What's more, DAPK has physical similarities to many of the other kinases controlled by calmodulin, meaning many of them are likely to interact with calmodulin in the same, or similar ways. Being able to see the three-dimensional structures of these proteins, how they clip together and alter each other's behaviour means researchers can devise ways to manipulate this interaction with drugs.

"That will provide a platform to get into drug discovery," says Wilmanns, adding, "obviously, this is the beginning of the story." He is planning to do so in an ongoing collaboration with Adi Kimchi's team at the Weizmann Institute in Israel and other groups from EMBL.

Explore further: Researchers create designer 'barrel' proteins

add to favorites email to friend print save as pdf

Related Stories

Like eavesdropping at a party

Jul 31, 2008

Cells rely on calcium as a universal means of communication. For example, a sudden rush of calcium can trigger nerve cells to convey thoughts in the brain or cause a heart cell to beat.

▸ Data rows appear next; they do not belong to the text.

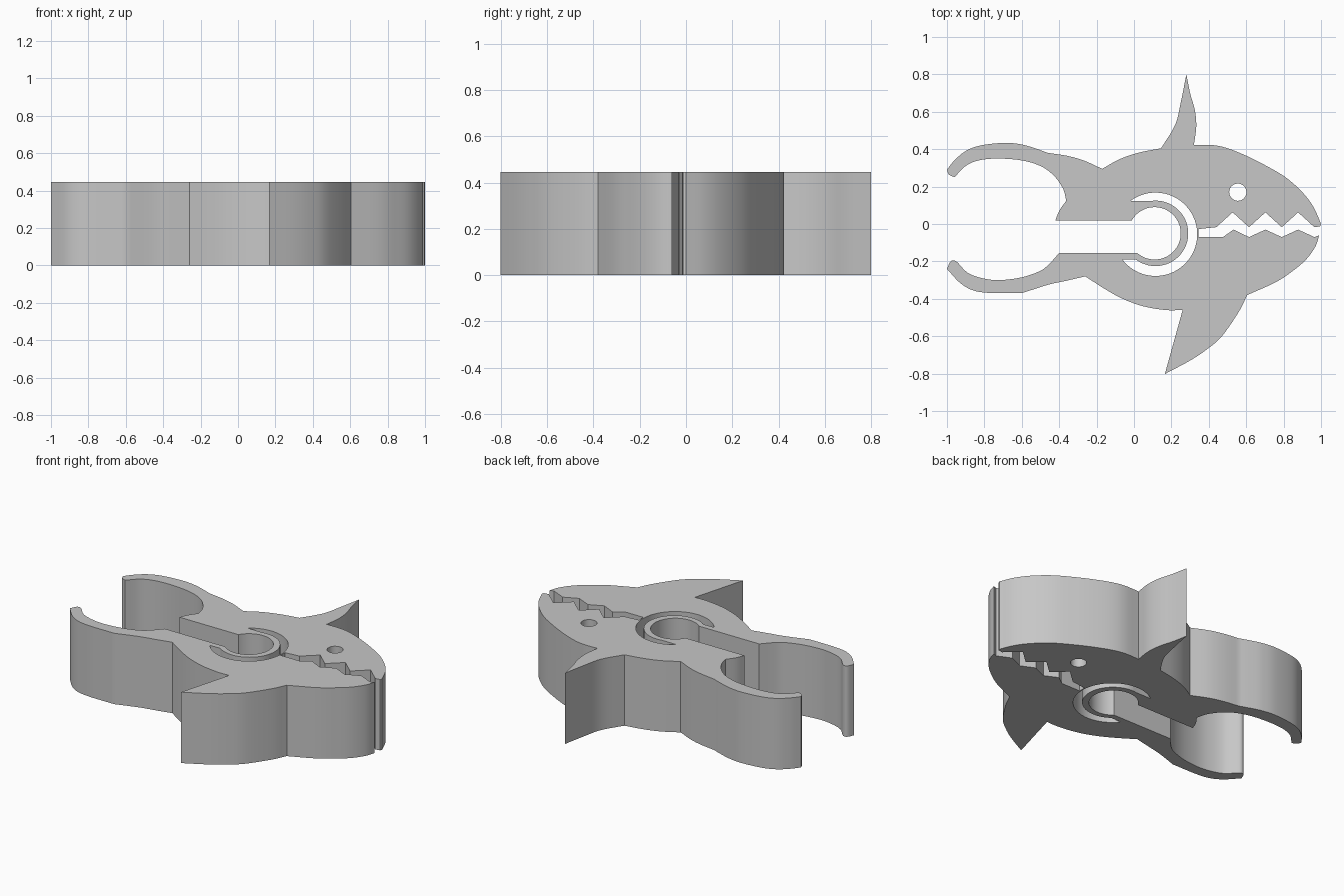
import bpy
import bmesh
from math import cos, sin, radians
from mathutils import Vector

HEIGHT = 0.445
STEPS = 5

cube = bpy.data.objects.get("Cube")
if cube:
    bpy.data.objects.remove(cube, do_unlink=True)


def smooth(*knots):
    """Pass a rounded line through a few knots, leaving corners at both ends."""
    k = [Vector(p) for p in knots]
    k = [2 * k[0] - k[1]] + k + [2 * k[-1] - k[-2]]
    line = []
    for a, b, c, d in zip(k, k[1:], k[2:], k[3:]):
        for i in range(STEPS):
            t = i / STEPS
            line.append(b + (c - a) * t / 2
                        + (2 * a - 5 * b + 4 * c - d) * t ** 2 / 2
                        + (3 * b - a - 3 * c + d) * t ** 3 / 2)
    return line + [k[-2]]


def arc(x, y, radius, start, end, count=48):
    angles = [radians(start + (end - start) * i / count) for i in range(count + 1)]
    return [Vector((x + radius * cos(a), y + radius * sin(a))) for a in angles]


def straight(*points):
    return [Vector(p) for p in points]


def teeth(start, pitch, low, high, count):
    """Zigzag of alternating low and high points."""
    return [Vector((start + pitch * i, high if i % 2 else low)) for i in range(count)]


def join(*pieces):
    """Chain pieces into one loop without repeated points."""
    loop = []
    for point in (p for piece in pieces for p in piece):
        if not loop or (point - loop[-1]).length > 0.002:
            loop.append(point)
    return loop


# Upper handle, shaped as a tail lobe
upper_handle = (
    smooth((-.42, .02), (-.4, .07), (-.362, .125))
    + smooth((-.362, .125), (-.38, .19), (-.43, .26), (-.5, .31), (-.6, .34),
             (-.73, .35), (-.83, .34), (-.9, .31), (-.96, .25))
    + smooth((-.96, .25), (-.99, .265), (-1, .29))
    + smooth((-1, .29), (-.96, .34), (-.9, .39), (-.82, .42), (-.69, .434),
             (-.6, .425), (-.53, .405), (-.46, .38))
    + smooth((-.46, .38), (-.36, .365), (-.27, .34), (-.17, .295))
)

# Back, top fin and head
upper_body = (
    smooth((-.17, .295), (-.08, .345), (.02, .38), (.145, .405))
    + smooth((.145, .405), (.22, .53), (.25, .65), (.28, .8))
    + smooth((.28, .8), (.3, .7), (.325, .61), (.333, .52), (.32, .422))
    + smooth((.32, .422), (.42, .422), (.5, .405), (.6, .365), (.7, .315),
             (.81, .25), (.9, .17), (.96, .09), (1, 0))
    + straight((.995, -.013))
)

# Toothed mouth between the jaws
mouth = (
    teeth(.965, -.0875, -.017, .062, 7)
    + straight((.345, -.027), (.345, -.07))
    + teeth(.475, .0575, -.07, -.03, 2)
    + teeth(.615, .0875, -.07, -.03, 5)
    + straight((.99, -.06))
)

# Lower jaw, belly and bottom fin
lower_body = (
    smooth((.99, -.06), (.97, -.12), (.92, -.19), (.85, -.25), (.76, -.31), (.605, -.38))
    + smooth((.605, -.38), (.56, -.47), (.47, -.6), (.39, -.67), (.3, -.73), (.165, -.802))
    + straight((.26, -.46))
    + smooth((.26, -.46), (.17, -.46), (.05, -.44), (-.06, -.4), (-.16, -.345), (-.26, -.28))
)

# Lower handle
lower_handle = (
    smooth((-.26, -.28), (-.36, -.303), (-.46, -.325), (-.6, -.37))
    + smooth((-.6, -.37), (-.7, -.37), (-.78, -.368), (-.86, -.355), (-.93, -.315), (-1, -.24))
    + smooth((-1, -.24), (-.98, -.2), (-.95, -.2), (-.89, -.26), (-.81, -.29), (-.72, -.3),
             (-.6, -.285), (-.5, -.25), (-.45, -.21), (-.4, -.155))
)

# Slot ending in the inside of the spring ring
spring_bore = arc(.11, -.05, .14, -131.4, 150)

outline = join(upper_handle, upper_body, mouth, lower_body, lower_handle, spring_bore)

# Crescent gap around the spring ring, and the eye hole
spring_gap = join(arc(.115, -.055, .223, -142.4, 127.3),
                  arc(.115, -.05, .175, 100.6, -126.9))
eye_hole = arc(.555, .17, .046, 0, 360, 32)[:-1]


# Fill the profile and extrude it
curve = bpy.data.curves.new("clip_profile", "CURVE")
curve.dimensions = "2D"
curve.fill_mode = "BOTH"
curve.extrude = HEIGHT / 2
for loop in (outline, spring_gap, eye_hole):
    spline = curve.splines.new("POLY")
    spline.points.add(len(loop) - 1)
    for point, position in zip(spline.points, loop):
        point.co = (position.x, position.y, 0, 1)
    spline.use_cyclic_u = True

profile = bpy.data.objects.new("clip_profile", curve)
bpy.context.collection.objects.link(profile)
graph = bpy.context.evaluated_depsgraph_get()
mesh = bpy.data.meshes.new_from_object(profile.evaluated_get(graph))
bpy.data.objects.remove(profile, do_unlink=True)

# Weld the caps to the walls and stand the part on the floor
bm = bmesh.new()
bm.from_mesh(mesh)
bmesh.ops.remove_doubles(bm, verts=bm.verts, dist=0.0002)
bmesh.ops.translate(bm, verts=bm.verts, vec=(0, 0, HEIGHT / 2))
bmesh.ops.recalc_face_normals(bm, faces=bm.faces)
for face in bm.faces:
    face.material_index = 0
bm.to_mesh(mesh)
bm.free()

# Plain grey plastic
grey = bpy.data.materials.new("grey_plastic")
grey.use_nodes = True
colour = (.57, .57, .57, 1)
grey.diffuse_color = colour
grey.node_tree.nodes["Principled BSDF"].inputs["Base Color"].default_value = colour
mesh.materials.clear()
mesh.materials.append(grey)

clip = bpy.data.objects.new("shark_clip_body", mesh)
bpy.context.collection.objects.link(clip)
bpy.ops.object.select_all(action="DESELECT")
clip.select_set(True)
bpy.context.view_layer.objects.active = clip
bpy.ops.object.shade_smooth_by_angle(angle=radians(25))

A longstanding mystery has been how ...

Squeeze play: Protein's grip like a baseball bunter's

Oct 10, 2006

Like all good baseball players, the protein calmodulin appreciates the importance of maintaining a good grip. A vital regulatory protein in all plants and animals, calmodulin is known to grab hold of hundreds of different ...

Yale scientists map cell signaling network

Nov 30, 2005

Yale University scientists have mapped, for the first time, the proteins and kinase signaling network that control how cells of higher organisms operate.

Recommended for you

Researchers create designer 'barrel' proteins

4 hours ago

Proteins are long linear molecules that fold up to form well-defined 3D shapes. These 3D molecular architectures are essential for biological functions such as the elasticity of skin, the digestion of food, ...

World's fastest manufacture of battery electrodes

10 hours ago

New world record: Scientists at the Karlsruhe Institute of Technology (KIT) increased the manufacturing speed of electrode foils coated batch-wise by a factor of three – to 100 meters per minute. This was ...

User comments : 1

Adjust slider to filter visible comments by rank

Display comments: newest first

stealthc
not rated yet Jan 26, 2010
protein folding is only just getting understood and is probably a system not only worthwhile examining for new drugs, it is a system worthwhile looking at because of the scale at which it operates it holds further clues to quantum phenomena.